Who’s Using Placenta?
While celebrities like Jennifer Lopez proudly report positive results with placenta products, the average shopper may shy away from human afterbirth. But with Geisha facials of Nightingale droppings in high demand, maybe placenta therapy has a place in cosmetics.
The power of the human placenta has been honored for thousands of years across all cultures. This dynamo of nourishment, rich in oxygen and nutrient-laden blood, is a natural contender for skin rejuvenation. The science behind this treatment reports that the youthful cells teach aging cells how to look young again. The idea is similar to the technology that allows pig skin to replicate the skin of burn victims.
Of course, ethical considerations are just one of the controversies surrounding this treatment. It is still being investigated and one study on placenta in African-American hair treatments showed young girls displaying hints of early onset puberty. Many of these hair products are purchased by more than just African-American groups, as many Hispanics use these nourishing products for their hair as well. The placenta has highly concentrated levels of estrogen and other hormones that could pose problems when used long term. Some initial research suggests a potential increase of risk for cancers while a Yale study reported estrogen increasing the bodies inability to deal with stress, making it more susceptible to mental illness.
Things to Consider
Another ethical concern questions the harvesting of human placenta. Most research finds that unclaimed placentas are purchased from hospitals but a recent story in This is London reports a mother who signed her placenta away for cancer research only to learn it was sold to a biochemical company for cosmetic use. Companies who manufacture the creams ensure clients that great care is taken to disinfect the protein and that additives maintain an environment inhospitable for pathogens.

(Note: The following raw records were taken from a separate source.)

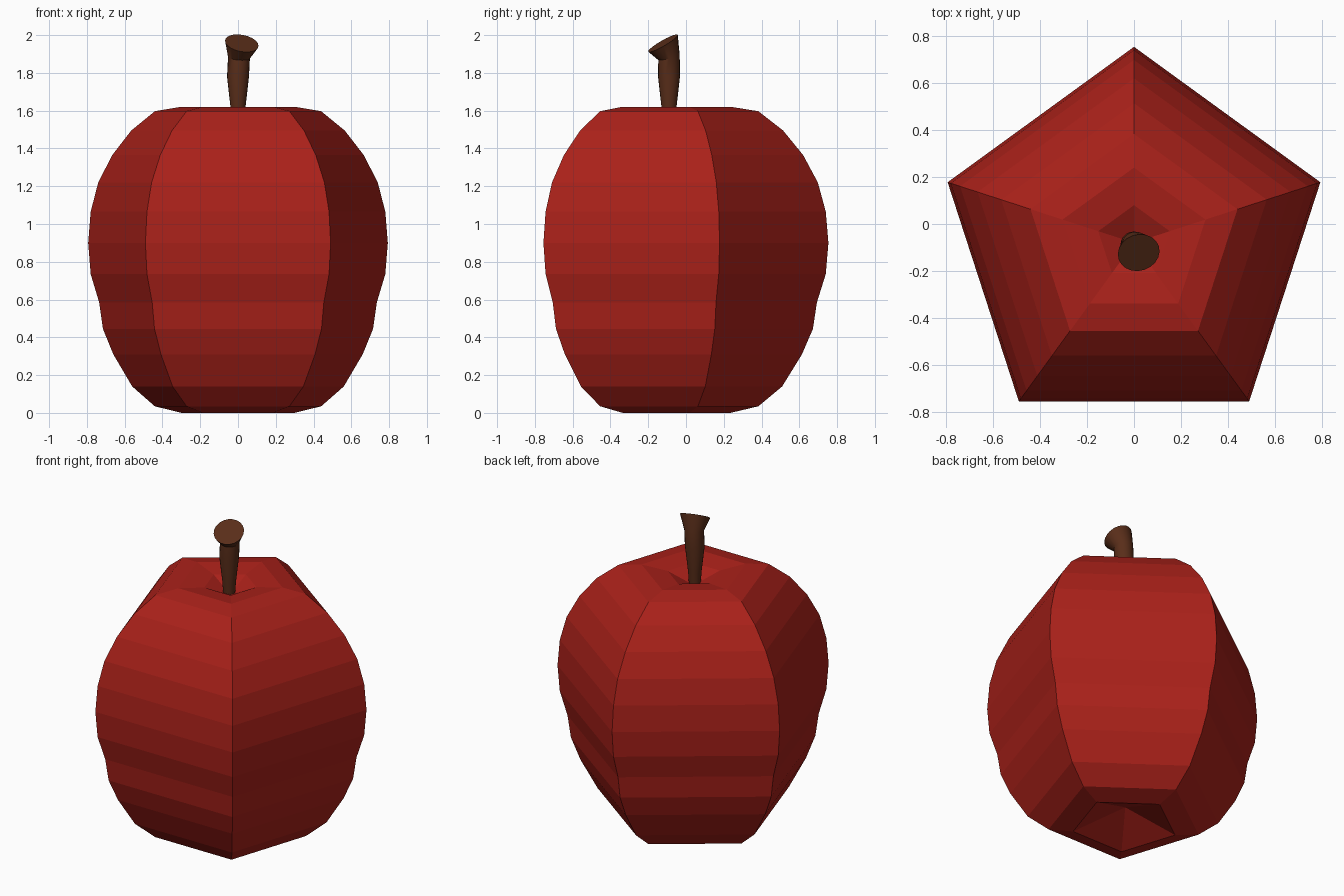
import bpy, bmesh, math
from mathutils import Vector

if "Cube" in bpy.data.objects:
    bpy.data.objects.remove(bpy.data.objects["Cube"])


def material(name, color):
    m = bpy.data.materials.new(name)
    m.diffuse_color = (*color, 1)
    m.use_nodes = True
    m.node_tree.nodes["Principled BSDF"].inputs["Base Color"].default_value = m.diffuse_color
    return m


def ring(bm, center, radius, sides, normal=(0, 0, 1), start=math.pi / 2):
    """Regular polygon of vertices around center, facing normal."""
    rot = Vector((0, 0, 1)).rotation_difference(Vector(normal))
    verts = []
    for i in range(sides):
        a = start + 2 * math.pi * i / sides
        p = rot @ Vector((radius * math.cos(a), radius * math.sin(a), 0))
        verts.append(bm.verts.new(Vector(center) + p))
    return verts


def bridge(bm, rings):
    for lo, hi in zip(rings, rings[1:]):
        n = len(lo)
        for i in range(n):
            j = (i + 1) % n
            bm.faces.new((lo[i], lo[j], hi[j], hi[i]))


def finish(bm, name, mat):
    bmesh.ops.recalc_face_normals(bm, faces=bm.faces)
    me = bpy.data.meshes.new(name)
    bm.to_mesh(me)
    bm.free()
    me.materials.append(mat)
    ob = bpy.data.objects.new(name, me)
    bpy.context.collection.objects.link(ob)
    return ob


red = material("apple_red", (0.40, 0.015, 0.01))
brown = material("stem_brown", (0.10, 0.027, 0.01))

# Apple body: five-sided revolve with dimples top and bottom (radius, z)
CY = -0.08
profile = [(0.315, 0), (0.463, 0.035), (0.589, 0.14), (0.694, 0.31),
           (0.752, 0.445), (0.773, 0.585), (0.82, 0.735), (0.834, 0.90),
           (0.82, 1.065), (0.778, 1.22), (0.70, 1.365), (0.594, 1.495),
           (0.463, 1.597), (0.32, 1.62), (0.16, 1.60)]
bm = bmesh.new()
rings = [ring(bm, (0, CY, z), r, 5) for r, z in profile]
bridge(bm, rings)
for loop, z in ((rings[0], 0.12), (rings[-1], 1.53)):
    tip = bm.verts.new((0, CY, z))
    for i in range(5):
        bm.faces.new((loop[i], loop[(i + 1) % 5], tip))
finish(bm, "apple_body", red)

# Stem: tapered tube that bends forward into a flared, tilted end
bm = bmesh.new()
sections = [((0, -0.09, 1.50), 0.032, (0, 0, 1)),
            ((0, -0.09, 1.62), 0.040, (0, 0, 1)),
            ((0, -0.09, 1.78), 0.058, (0, 0, 1)),
            ((0.005, -0.09, 1.88), 0.058, (0.08, -0.22, 1)),
            ((0.02, -0.122, 1.957), 0.09, (0.17, -0.5, 0.87))]
rings = [ring(bm, c, r, 20, n) for c, r, n in sections]
bridge(bm, rings)
bm.faces.new(rings[0])
bm.faces.new(rings[-1])
stem = finish(bm, "stem", brown)
bpy.context.view_layer.objects.active = stem
stem.select_set(True)
bpy.ops.object.shade_smooth_by_angle(angle=math.radians(30))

However, there is rarely a method in place to track from where and from whom the placentas came.
Where Can You Find Placenta?
Once you decide to give it a try, how do you know what you are getting? A placenta soap available overseas lists placenta plant extract in its ingredients, but a fact page on the site shows the benefits of human placenta. Similar confusion can be found on various sites, so it is definitely buyer beware when it comes to the choices available. Luckily, two of the most popular companies, EMK and Plazan are clear about their product ingredients. EMK Placenta Serum uses sheep placenta while Plazan uses human placenta.
Price for Placenta
For all its exotic qualities, treatments are reasonably priced in comparison to other beauty splurges. From $30 to upwards of $500 and more for facial treatments, the human placenta is within the budget of many women. Although most women swear by a greater quality of treatments, thus increasing the price. Users say treatment results appear instantly making placenta facials a popular treatment in Hollywood the day of Oscars. The effects, however, are not lasting and subsequent applications are required.
Placenta Facials and More
The use of placenta in cosmetics, most often facials and creams, has gained popularity regardless of the controversy. Although users swear by results, it is difficult to distinguish between the true benefits of placenta treatment alone and its complementary treatments. The science behind the treatment seems stable enough considering the use of cell regeneration in burn victims, but do note the vastly different settings in which these two therapies are applied. A sterile operating room hardly compares to the spa environment or a residential bathroom. Placenta in cosmetics may become more common, but, as always, it is important to check your labels and contact the company when concerns arise.
(Originally seen in A-List International, a San Diego Fashion and Beauty Publication)